The first three movements followed each other without a break. In the first movement (It-Taqbida – The Conflict) the brass and the percussion were very much in evidence, together with some unison writing for the strings. The cor anglais and, particularly the solo viola, so beautifully played by Nadia Debono, gave the second movement (It-Tnehida – The Invocation) its unique evocative character. A short passage on the violoncellos led to the third movement (L-Għotja – The Blessing) where a short, easily identifiable theme keeps made its appearance in-between sections featuring both woodwinds and strings. The fourth movement (Ix-Xewqa – The Yearning) was very forceful both in its melodic/harmonic and rhythmic drive. The basic (3/8) subdivision that one generally comes by in the symphonic Scherzo, was liberally interspersed with 4/8, 5/8, and 6/8 to make of this movement as continuous a spectrum of kaleidoscopic sounds and rhythms as possible.
For this last movement, (Is-Sebħ – The Awakening), Vella used the Gregorian melody of the Sanctus from the Missa de Angelis as one of his main building blocks. Its harmonisation is very typical of the composer’s style. For this performance, tenor Joseph Mercieca was perfectly suited to tackle the fiendishly difficult part ascribed to him. Possessing a wonderfully rich voice, with easy high notes and a dark baritone quality in the lower ones, he gave a most creditable performance. Also, the Laudate Pueri Choir once again joined forces with the University of Delaware Chorale to give a most resounding rendition of yet again a most difficult piece. It was a full-bodied sound, crystal clear cutting through the orchestral fabric like a laser.
The strings’ playing in their upper registers introduced it at the very beginning until it built up into a big climax on the tutti orchestra with outbursts of Sanctus, Sanctus, Sanctus from the chorus. A short reference to the melodic material from the third movement led to the first Tenor solo (John the Evangelist) after which, in a lighter mood, the Angels (SSA chorus) made their substantial intervention. This was followed by a second solo for Tenor. An orchestral interlude in fugal style introduces the whole chorus (SATB – Angels and Saints) on the words Dignus es. The same fugal material was used to propel the music towards the Grandioso, at which point the second important idea of the movement was introduced. After the Tenor made his third solo intervention, this time interspersed with comments from the chorus, the music moved on to its final invocation and assertion of celestial glory on the words Sanctus Domine Deus Omnipotens. Amen.
The Malta Philharmonic Orchestra, led by Reggie Clews, and directed by Joseph Vella, rendered both works impeccably, with a fine balance maintained throughout. Particular mention goes to the brass, especially the horns, whose cultured sound was a joy to hear, and the complex percussion section that acquitted itself admirably.
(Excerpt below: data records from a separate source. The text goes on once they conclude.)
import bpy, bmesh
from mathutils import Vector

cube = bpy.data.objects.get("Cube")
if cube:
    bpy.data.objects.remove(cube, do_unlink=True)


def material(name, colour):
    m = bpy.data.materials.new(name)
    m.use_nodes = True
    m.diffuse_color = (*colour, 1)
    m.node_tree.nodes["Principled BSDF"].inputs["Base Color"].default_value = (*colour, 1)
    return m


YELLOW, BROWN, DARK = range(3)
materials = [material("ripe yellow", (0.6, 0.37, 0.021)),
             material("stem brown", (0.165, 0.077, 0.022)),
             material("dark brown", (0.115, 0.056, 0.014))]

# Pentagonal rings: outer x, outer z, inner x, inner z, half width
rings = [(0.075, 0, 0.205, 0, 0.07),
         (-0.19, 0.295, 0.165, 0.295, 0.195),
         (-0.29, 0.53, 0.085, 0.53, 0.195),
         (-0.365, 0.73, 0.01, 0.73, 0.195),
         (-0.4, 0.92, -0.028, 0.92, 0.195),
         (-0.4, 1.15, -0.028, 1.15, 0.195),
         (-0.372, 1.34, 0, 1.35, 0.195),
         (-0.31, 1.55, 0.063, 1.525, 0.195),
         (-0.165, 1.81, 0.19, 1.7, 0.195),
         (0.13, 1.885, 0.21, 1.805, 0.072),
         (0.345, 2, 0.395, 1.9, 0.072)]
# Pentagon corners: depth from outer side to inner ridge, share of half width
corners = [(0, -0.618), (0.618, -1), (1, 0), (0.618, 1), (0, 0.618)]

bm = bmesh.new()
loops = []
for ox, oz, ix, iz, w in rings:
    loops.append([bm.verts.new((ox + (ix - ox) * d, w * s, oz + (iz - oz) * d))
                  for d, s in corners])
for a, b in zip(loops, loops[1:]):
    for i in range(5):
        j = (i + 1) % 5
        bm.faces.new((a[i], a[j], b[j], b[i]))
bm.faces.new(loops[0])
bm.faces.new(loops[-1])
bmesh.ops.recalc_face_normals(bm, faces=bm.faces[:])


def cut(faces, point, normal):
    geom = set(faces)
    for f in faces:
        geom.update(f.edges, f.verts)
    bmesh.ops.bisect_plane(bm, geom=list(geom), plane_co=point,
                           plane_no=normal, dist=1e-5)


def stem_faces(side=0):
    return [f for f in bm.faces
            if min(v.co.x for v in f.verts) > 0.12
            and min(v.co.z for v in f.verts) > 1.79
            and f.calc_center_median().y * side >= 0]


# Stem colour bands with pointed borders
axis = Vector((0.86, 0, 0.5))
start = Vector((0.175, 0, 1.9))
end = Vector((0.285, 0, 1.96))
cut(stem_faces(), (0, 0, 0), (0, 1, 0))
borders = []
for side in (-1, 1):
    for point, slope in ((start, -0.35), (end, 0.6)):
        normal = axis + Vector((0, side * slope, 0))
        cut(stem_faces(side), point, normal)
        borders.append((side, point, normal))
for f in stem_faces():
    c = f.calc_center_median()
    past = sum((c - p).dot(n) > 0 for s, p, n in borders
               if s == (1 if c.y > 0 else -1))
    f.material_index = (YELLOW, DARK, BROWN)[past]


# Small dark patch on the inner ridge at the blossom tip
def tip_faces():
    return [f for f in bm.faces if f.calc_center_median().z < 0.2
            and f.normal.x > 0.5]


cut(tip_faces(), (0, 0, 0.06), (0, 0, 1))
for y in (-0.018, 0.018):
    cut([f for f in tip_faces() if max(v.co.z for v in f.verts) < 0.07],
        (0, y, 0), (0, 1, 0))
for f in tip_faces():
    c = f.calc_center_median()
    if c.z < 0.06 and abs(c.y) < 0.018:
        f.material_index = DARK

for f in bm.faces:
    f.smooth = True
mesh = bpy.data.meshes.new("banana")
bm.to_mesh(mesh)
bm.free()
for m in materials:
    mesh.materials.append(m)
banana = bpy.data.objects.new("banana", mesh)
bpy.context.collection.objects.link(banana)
Strings were full-bodied and rich, while the woodwind were poised and lovely throughout. Conductor Joseph Vella brought all his experience, intelligence, and vision to two works of his that are a legacy to the rich opus of works not only in Malta but much beyond.
The end result was a concert of tremendous intellectual, force, beauty, magnitude, and power. The thunderous applause that greeted the final declaimed ‘Sanctus’ was an eloquent testimony on the part of an admiring audience.